While the novel focuses on Naamah, Blake said readers will learn a lot about the lives of Noah and the couple’s sons and daughters-in-law. The story also depicts what it was like to care for the animals that joined the family on the ark — animals that continued to have baby animals during their time at sea.
Before writing “Naamah,” which was awarded the 2019 National Jewish Book Award for Debut Fiction, Blake published two books of poetry: “Mr. West,” a lyrical biography of Kayne West and, as part of the Wesleyan Poetry Series, “Let’s Not Live on Earth.”
It was through poetry that led Blake to find inspiration from Naamah as well as to other women in the Bible.
“I’d been writing poems where I was trying to reclaim some of the women that I’d been a little dismissive of as a child, women like Eve or Sarah,” whom she didn’t consider to be “strong, amazing women I identify with from other places in history. I wanted to go back as an adult and see why I’d been dismissive of these women. I’d been reading them through a certain lens and actually, there is another way to look at them that was more like the same kind of joy and empowerment I got from these other women.”
Blake, who lives in England with her husband and son, grew up in New Jersey in an interfaith family with parents who were atheists. Blake still identified culturally as Jewish, thanks to attending various life cycle events of Jewish family members. Now, she celebrates Chanukah at home and has taught her son about Yom Kippur and Rosh Hashanah.

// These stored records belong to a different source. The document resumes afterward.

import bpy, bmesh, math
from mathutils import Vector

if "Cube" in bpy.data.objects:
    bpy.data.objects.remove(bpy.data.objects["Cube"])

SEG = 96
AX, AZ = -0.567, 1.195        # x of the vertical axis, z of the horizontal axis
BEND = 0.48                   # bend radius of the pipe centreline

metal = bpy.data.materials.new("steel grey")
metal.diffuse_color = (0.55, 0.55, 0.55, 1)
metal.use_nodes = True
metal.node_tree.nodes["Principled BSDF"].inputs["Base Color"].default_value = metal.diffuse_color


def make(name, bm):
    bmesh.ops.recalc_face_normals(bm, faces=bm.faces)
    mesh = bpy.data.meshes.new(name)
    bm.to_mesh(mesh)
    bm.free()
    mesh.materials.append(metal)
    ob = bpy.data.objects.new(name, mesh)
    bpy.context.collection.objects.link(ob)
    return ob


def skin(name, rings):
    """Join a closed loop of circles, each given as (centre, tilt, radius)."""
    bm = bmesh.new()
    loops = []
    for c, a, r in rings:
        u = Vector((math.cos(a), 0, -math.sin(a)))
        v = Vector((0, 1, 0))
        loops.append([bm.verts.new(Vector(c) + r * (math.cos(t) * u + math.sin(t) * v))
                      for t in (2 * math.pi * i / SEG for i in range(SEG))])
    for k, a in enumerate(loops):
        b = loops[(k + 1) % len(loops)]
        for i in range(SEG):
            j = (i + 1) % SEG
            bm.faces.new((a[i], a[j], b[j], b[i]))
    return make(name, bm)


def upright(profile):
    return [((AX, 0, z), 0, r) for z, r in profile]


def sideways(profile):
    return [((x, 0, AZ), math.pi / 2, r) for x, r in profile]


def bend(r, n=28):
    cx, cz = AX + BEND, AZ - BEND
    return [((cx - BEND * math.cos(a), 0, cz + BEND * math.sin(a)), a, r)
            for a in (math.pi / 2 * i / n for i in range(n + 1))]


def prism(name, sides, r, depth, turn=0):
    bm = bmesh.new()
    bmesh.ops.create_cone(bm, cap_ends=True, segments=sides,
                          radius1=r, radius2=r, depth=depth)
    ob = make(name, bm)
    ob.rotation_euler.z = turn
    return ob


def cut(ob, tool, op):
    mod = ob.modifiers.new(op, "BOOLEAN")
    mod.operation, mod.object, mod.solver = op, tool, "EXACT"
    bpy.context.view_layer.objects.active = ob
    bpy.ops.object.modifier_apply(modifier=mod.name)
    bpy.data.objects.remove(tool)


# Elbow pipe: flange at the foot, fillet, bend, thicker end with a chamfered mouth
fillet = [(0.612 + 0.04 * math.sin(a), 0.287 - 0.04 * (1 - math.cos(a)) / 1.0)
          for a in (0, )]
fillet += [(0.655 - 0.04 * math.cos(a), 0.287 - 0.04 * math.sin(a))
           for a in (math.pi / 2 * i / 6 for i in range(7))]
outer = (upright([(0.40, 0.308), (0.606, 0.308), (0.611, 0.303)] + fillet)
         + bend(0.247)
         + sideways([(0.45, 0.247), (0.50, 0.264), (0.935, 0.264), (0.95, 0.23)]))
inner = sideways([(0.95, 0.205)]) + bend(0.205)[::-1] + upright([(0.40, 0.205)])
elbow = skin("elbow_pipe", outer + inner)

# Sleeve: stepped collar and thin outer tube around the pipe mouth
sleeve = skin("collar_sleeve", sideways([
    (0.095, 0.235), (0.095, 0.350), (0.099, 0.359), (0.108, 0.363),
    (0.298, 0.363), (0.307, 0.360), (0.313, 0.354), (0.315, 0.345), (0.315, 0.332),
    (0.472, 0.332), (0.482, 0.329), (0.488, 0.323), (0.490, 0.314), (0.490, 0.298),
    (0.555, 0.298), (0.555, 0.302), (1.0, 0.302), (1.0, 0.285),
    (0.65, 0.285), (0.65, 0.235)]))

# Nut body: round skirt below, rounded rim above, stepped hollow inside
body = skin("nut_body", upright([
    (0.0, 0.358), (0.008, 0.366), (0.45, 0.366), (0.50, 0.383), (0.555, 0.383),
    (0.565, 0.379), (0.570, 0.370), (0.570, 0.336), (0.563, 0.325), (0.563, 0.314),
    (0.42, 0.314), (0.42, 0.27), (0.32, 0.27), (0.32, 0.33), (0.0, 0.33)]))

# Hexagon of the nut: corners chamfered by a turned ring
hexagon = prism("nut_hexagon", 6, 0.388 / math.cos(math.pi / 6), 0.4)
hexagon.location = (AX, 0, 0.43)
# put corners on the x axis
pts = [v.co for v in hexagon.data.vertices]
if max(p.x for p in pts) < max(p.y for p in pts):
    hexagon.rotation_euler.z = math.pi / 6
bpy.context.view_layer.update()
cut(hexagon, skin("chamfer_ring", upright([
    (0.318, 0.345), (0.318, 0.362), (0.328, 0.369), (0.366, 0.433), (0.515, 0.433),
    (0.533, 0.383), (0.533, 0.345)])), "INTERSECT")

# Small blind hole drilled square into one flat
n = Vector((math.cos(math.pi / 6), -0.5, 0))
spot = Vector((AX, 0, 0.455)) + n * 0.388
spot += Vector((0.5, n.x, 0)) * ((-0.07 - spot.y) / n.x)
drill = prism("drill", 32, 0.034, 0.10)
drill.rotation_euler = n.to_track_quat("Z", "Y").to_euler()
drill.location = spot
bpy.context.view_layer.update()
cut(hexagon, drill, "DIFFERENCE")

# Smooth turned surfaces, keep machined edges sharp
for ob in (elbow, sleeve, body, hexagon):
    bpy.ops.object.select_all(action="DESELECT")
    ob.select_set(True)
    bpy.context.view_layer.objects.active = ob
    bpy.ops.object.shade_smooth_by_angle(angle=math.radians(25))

The hardest part of the book to write, she said, was the eventual discussion between her protagonist and God, an event she acknowledges didn’t take place in either the Torah or Book of Jubilees.
“It was the most intimidating part of the book,” she said. “I knew the whole time I was writing towards it but didn’t know how I would write once I got there. It’s still intimidating when I look back but I’m always relieved when I reread the passage. I’m like, ‘I did OK.’”

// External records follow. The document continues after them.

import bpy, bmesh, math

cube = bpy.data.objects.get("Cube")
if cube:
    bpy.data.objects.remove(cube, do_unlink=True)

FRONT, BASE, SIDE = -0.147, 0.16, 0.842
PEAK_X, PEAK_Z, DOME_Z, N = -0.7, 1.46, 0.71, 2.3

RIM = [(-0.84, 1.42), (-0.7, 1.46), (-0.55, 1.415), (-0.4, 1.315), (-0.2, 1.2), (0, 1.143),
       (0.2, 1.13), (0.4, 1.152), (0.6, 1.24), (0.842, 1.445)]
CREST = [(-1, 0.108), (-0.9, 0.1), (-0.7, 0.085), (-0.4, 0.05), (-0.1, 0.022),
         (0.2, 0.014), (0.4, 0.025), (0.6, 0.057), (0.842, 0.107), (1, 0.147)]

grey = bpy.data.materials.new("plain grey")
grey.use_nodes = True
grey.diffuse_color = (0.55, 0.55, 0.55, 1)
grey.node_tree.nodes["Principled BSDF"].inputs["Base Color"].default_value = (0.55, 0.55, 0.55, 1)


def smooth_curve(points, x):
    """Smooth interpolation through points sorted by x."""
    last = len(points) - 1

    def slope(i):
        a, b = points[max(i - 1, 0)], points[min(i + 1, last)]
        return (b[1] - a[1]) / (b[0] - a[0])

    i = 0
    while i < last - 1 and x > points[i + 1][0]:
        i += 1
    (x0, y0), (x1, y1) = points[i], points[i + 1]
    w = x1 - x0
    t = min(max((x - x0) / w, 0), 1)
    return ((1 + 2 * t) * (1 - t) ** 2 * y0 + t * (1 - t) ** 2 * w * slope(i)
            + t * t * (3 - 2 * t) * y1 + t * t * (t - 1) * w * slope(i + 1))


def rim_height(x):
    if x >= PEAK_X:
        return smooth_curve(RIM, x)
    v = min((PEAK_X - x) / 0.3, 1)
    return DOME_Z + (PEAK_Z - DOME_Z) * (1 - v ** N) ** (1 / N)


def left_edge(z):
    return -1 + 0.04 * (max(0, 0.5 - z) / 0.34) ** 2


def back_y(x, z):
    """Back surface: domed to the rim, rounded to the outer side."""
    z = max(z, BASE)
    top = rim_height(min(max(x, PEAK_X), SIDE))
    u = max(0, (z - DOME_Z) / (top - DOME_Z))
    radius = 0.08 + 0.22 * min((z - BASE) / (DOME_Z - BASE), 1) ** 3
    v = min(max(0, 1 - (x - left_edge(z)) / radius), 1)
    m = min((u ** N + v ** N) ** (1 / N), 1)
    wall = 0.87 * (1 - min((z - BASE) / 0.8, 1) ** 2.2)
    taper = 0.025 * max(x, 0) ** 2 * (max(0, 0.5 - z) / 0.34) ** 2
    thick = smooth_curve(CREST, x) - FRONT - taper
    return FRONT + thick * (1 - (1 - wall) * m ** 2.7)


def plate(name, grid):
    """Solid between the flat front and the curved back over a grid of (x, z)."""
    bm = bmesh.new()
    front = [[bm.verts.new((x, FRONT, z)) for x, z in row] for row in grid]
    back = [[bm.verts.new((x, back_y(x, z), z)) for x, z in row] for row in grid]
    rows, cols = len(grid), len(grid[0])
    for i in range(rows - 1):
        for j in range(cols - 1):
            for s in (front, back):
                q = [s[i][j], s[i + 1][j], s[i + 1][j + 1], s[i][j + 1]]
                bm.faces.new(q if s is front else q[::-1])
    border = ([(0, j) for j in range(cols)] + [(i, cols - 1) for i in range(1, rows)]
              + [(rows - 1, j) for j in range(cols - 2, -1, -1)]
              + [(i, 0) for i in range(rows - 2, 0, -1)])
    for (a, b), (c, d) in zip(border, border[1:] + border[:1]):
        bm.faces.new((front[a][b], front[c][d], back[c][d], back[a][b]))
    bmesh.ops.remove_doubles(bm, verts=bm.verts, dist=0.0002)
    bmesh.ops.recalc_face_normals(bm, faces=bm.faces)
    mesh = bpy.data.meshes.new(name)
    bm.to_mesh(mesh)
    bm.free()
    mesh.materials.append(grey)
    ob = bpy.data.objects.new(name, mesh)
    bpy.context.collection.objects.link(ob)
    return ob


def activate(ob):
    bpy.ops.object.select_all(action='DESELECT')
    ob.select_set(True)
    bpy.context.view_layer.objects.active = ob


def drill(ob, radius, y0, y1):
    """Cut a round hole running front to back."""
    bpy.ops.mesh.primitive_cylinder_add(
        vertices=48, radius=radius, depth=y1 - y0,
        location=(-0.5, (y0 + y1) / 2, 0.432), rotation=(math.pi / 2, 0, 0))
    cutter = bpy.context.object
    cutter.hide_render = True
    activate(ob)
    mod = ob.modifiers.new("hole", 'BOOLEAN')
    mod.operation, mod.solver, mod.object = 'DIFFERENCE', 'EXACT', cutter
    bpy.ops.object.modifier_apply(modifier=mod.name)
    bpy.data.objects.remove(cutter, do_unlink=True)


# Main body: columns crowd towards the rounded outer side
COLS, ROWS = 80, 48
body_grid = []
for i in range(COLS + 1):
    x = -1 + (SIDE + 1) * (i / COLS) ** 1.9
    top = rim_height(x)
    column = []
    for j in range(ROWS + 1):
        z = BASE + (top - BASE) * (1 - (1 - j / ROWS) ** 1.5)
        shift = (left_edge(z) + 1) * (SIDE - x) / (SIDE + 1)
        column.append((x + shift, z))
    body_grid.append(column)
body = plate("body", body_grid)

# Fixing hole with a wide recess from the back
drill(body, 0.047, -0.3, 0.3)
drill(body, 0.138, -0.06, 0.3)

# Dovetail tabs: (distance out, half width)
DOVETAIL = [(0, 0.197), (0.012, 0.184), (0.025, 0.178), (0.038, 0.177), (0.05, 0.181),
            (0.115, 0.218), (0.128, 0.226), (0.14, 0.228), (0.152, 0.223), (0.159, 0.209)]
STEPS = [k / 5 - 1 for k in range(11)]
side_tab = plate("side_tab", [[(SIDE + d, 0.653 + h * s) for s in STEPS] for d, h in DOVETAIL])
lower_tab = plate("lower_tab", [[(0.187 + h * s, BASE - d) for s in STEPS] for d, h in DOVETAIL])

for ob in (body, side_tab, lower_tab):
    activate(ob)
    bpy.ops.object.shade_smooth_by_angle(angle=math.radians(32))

This year, in addition to Blake, Beth Shalom’s Speaker Series will feature Neal Bascomb, author of “Faster: How a Jewish Driver, an American Heiress, and a Legendary Car Beat Hitler’s Best”; Ariel Sabar, author of “Veritas: A Harvard Professor, a Con Man and the Gospel of Jesus’s Wife”; New York Times bestselling author Janice Kaplan, who will discuss her work “The Genius of Women: From Overlooked to Changing the World”; and Talia Carner, author of “The Third Daughter: A Novel.”
Glick and Slayton founded the Speaker Series four years ago when they realized that Pittsburgh didn’t have a series highlighting Jewish Book Council authors.
“We wanted to create a series that we would want to attend,” Glick said, who worked in the book business for over a decade.
Typically, speaker series authors are chosen at a three-day event in New York sponsored by the Jewish Book Council, Glick said. This year, due to COVID-19, authors presented their works on Zoom.
“It was definitely harder,” he said. “Being able to talk to them afterwards is a large part. Most people have some Pittsburgh tie, which makes an immediate bond. You can play the whole Squirrel Hill, Jewish geography. In person, you get a flavor for what their presentation is going to be like. And on Zoom, so much of that is lost. It almost feels a little more rehearsed and distant.”
While the pandemic may have made the selection of authors different from previous years and forced the series online, Glick and Slayton think there may be a silver lining in the cloud.
“It gives a chance for people from all over the world to attend these events,” Glick said. “Because it’s free and open to the public, we really hope that word spreads and people from outside of Pittsburgh attend.”
As for Blake, she understands the desire to find solace in a good book as an escape from an anxiety-laden world.
“What I learned most from Naamah,” she said, “is that we deserve the escape we crave.” PJC
David Rullo can be reached at firstname.lastname@example.org.